4. Chris Sale – $145M
Acquiring Chris Sale from the Chicago White Sox ahead of the 2017 season was the coup of the decade. It required giving up a bundle of prospects, including Yoan Moncada and Michael Kopech, but the Sox got their man. In his first season with the Sox, Sale reached 1,500 career strikeouts faster than any other pitcher in MLB history by innings, and for the first time in his career, reached 300 strikeouts in a season. Despite leading MLB in innings pitched and strikeouts, he finished runner-up to Corey Kluber for AL Cy Young.
Sale was dominant in 2018, too, but missed significant time due to injury. His 2.11 ERA that season remains the best of his career in any year since his brief debut in 2010, but he only threw 158 regular-season innings.
Unfortunately, the Sox made the mistake of giving him an enormous extension after they won the 2018 World Series, either overlooking the concerning injury that sidelined him throughout August and September or hoping it wouldn’t linger. By August 2019, he was done for the year, and in April 2020, he finally underwent the Tommy John surgery the Sox had been hoping to avoid for months.
Since returning from Tommy John surgery in August 2021, he’s only thrown 48 1/3 big-league innings – only 5 2/3 in 2022 – due to a multitude of injuries and ailments, including a rib fracture, a fractured pinky from a line drive, and while he was rehabbing that, he broke his wrist in a bicycling accident. If he can’t stay healthy for the final two years of his contract, the extension could go down as the worst in franchise history due to the combination of excessive spending and missed time, if it hasn’t already.
5. Carl Crawford – 7 years, $142M
Carl Crawford’s time in Boston was an absolute disaster.
After facing him for nine years on the Tampa Bay (Devil) Rays, the Sox got him to jump ship by giving him a seven-year deal worth $142M. He ended up only playing 161 games total between 2011-12, and he hit .260/.292/.419 with 39 doubles, nine triples, and 14 home runs. By comparison, he’d hit .307/.356/.495 with 30 doubles, 13 triples, and 19 home runs in 154 games in his final season in Tampa.
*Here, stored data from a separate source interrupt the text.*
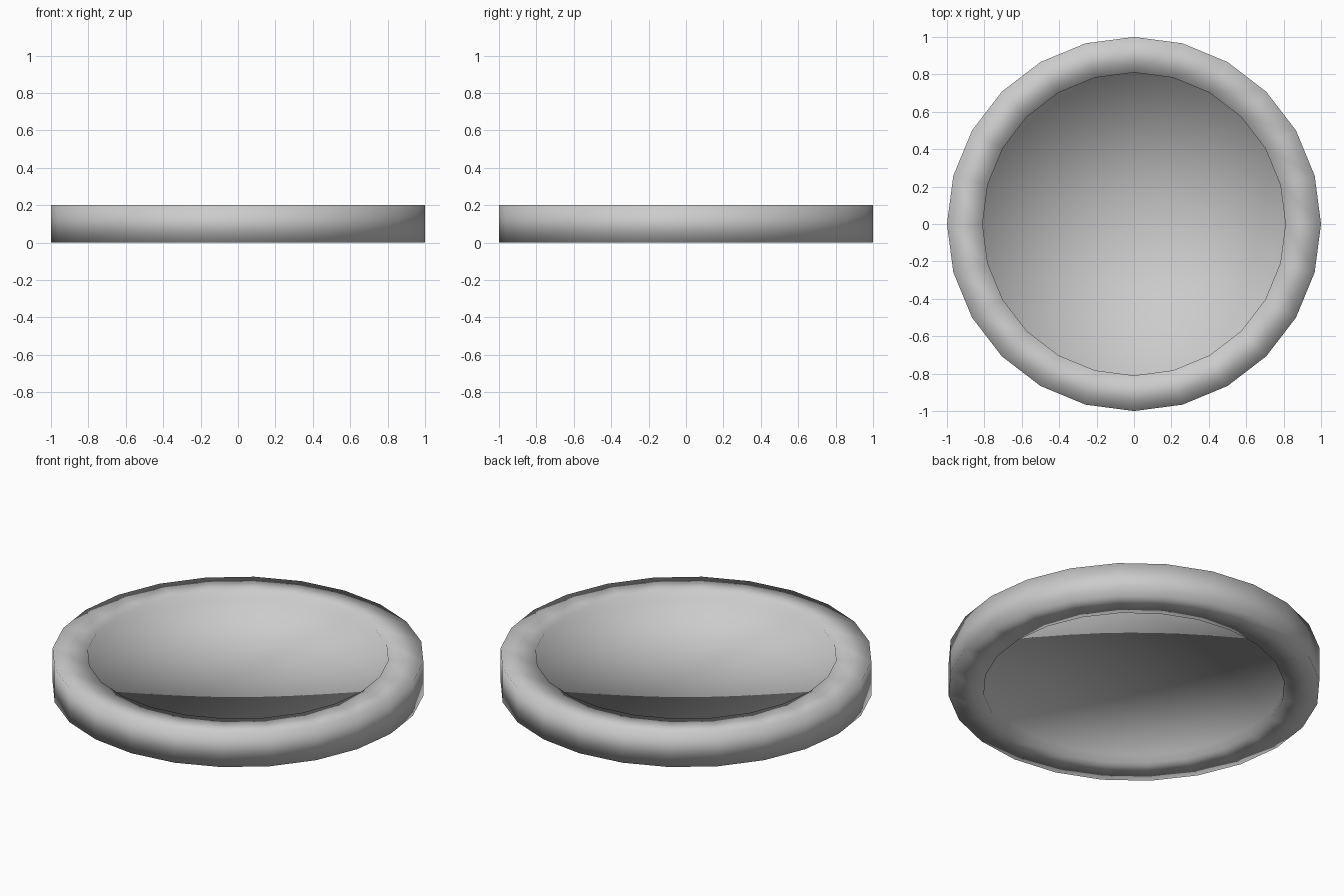
import bpy, bmesh, math

if "Cube" in bpy.data.objects:
    bpy.data.objects.remove(bpy.data.objects["Cube"])

SIDES = 24


def recessed_disc(name, profile):
    """Revolve a radius/height profile and close both ends with fan caps."""
    bm = bmesh.new()
    loops = []
    for r, z in profile:
        loops.append([bm.verts.new((r * math.cos(2 * math.pi * i / SIDES),
                                    r * math.sin(2 * math.pi * i / SIDES), z))
                      for i in range(SIDES)])
    centres = [bm.verts.new((0, 0, profile[k][1])) for k in (0, -1)]
    for i in range(SIDES):
        j = (i + 1) % SIDES
        for a, b in zip(loops, loops[1:]):
            bm.faces.new((a[i], a[j], b[j], b[i]))
        bm.faces.new((centres[0], loops[0][j], loops[0][i]))
        bm.faces.new((centres[1], loops[-1][i], loops[-1][j]))
    bmesh.ops.recalc_face_normals(bm, faces=bm.faces[:])
    for f in bm.faces:
        f.smooth = True
    mesh = bpy.data.meshes.new(name)
    bm.to_mesh(mesh)
    bm.free()
    obj = bpy.data.objects.new(name, mesh)
    bpy.context.collection.objects.link(obj)
    return obj


# Raised square rim with a floor recessed from both sides, softly shaded
recessed_disc("rimmed_disc", [
    (0.81, 0.05), (0.81, 0.0), (1.0, 0.0),
    (1.0, 0.2), (0.81, 0.2), (0.81, 0.15),
])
What really killed his chances in Boston was the part he played in their historic 2011 collapse. The Sox had a nine-game lead over the Rays in the Wild-Card race (still in its original format as a direct ticket into the ALDS) at the beginning of September and then went 7-19, dropping down to a tie with the Rays on the final night of the regular season.
While the Rays and Yankees took their last game of the year into extra innings, the Sox took a one-run lead over the Orioles into the ninth inning. Jonathan Papelbon got two quick outs before giving up a single and double to blow the save and tie the game. Then, Robert Andino sent a pitch into left field, where Crawford attempted to make a sliding catch and missed the ball by centimeters. He recovered the ball and threw it home, but the winning run was already in and with Crawford’s former Rays teammate Evan Longoria hitting a walk-off home run against the Yankees in the 12th inning. Boston’s collapse was complete.
Crawford began the 2012 season on the Injured List and after playing for about a month, had Tommy John surgery. Two days later, the Sox traded him to the Dodgers. Since leaving Boston, he’s called the environment ‘toxic.’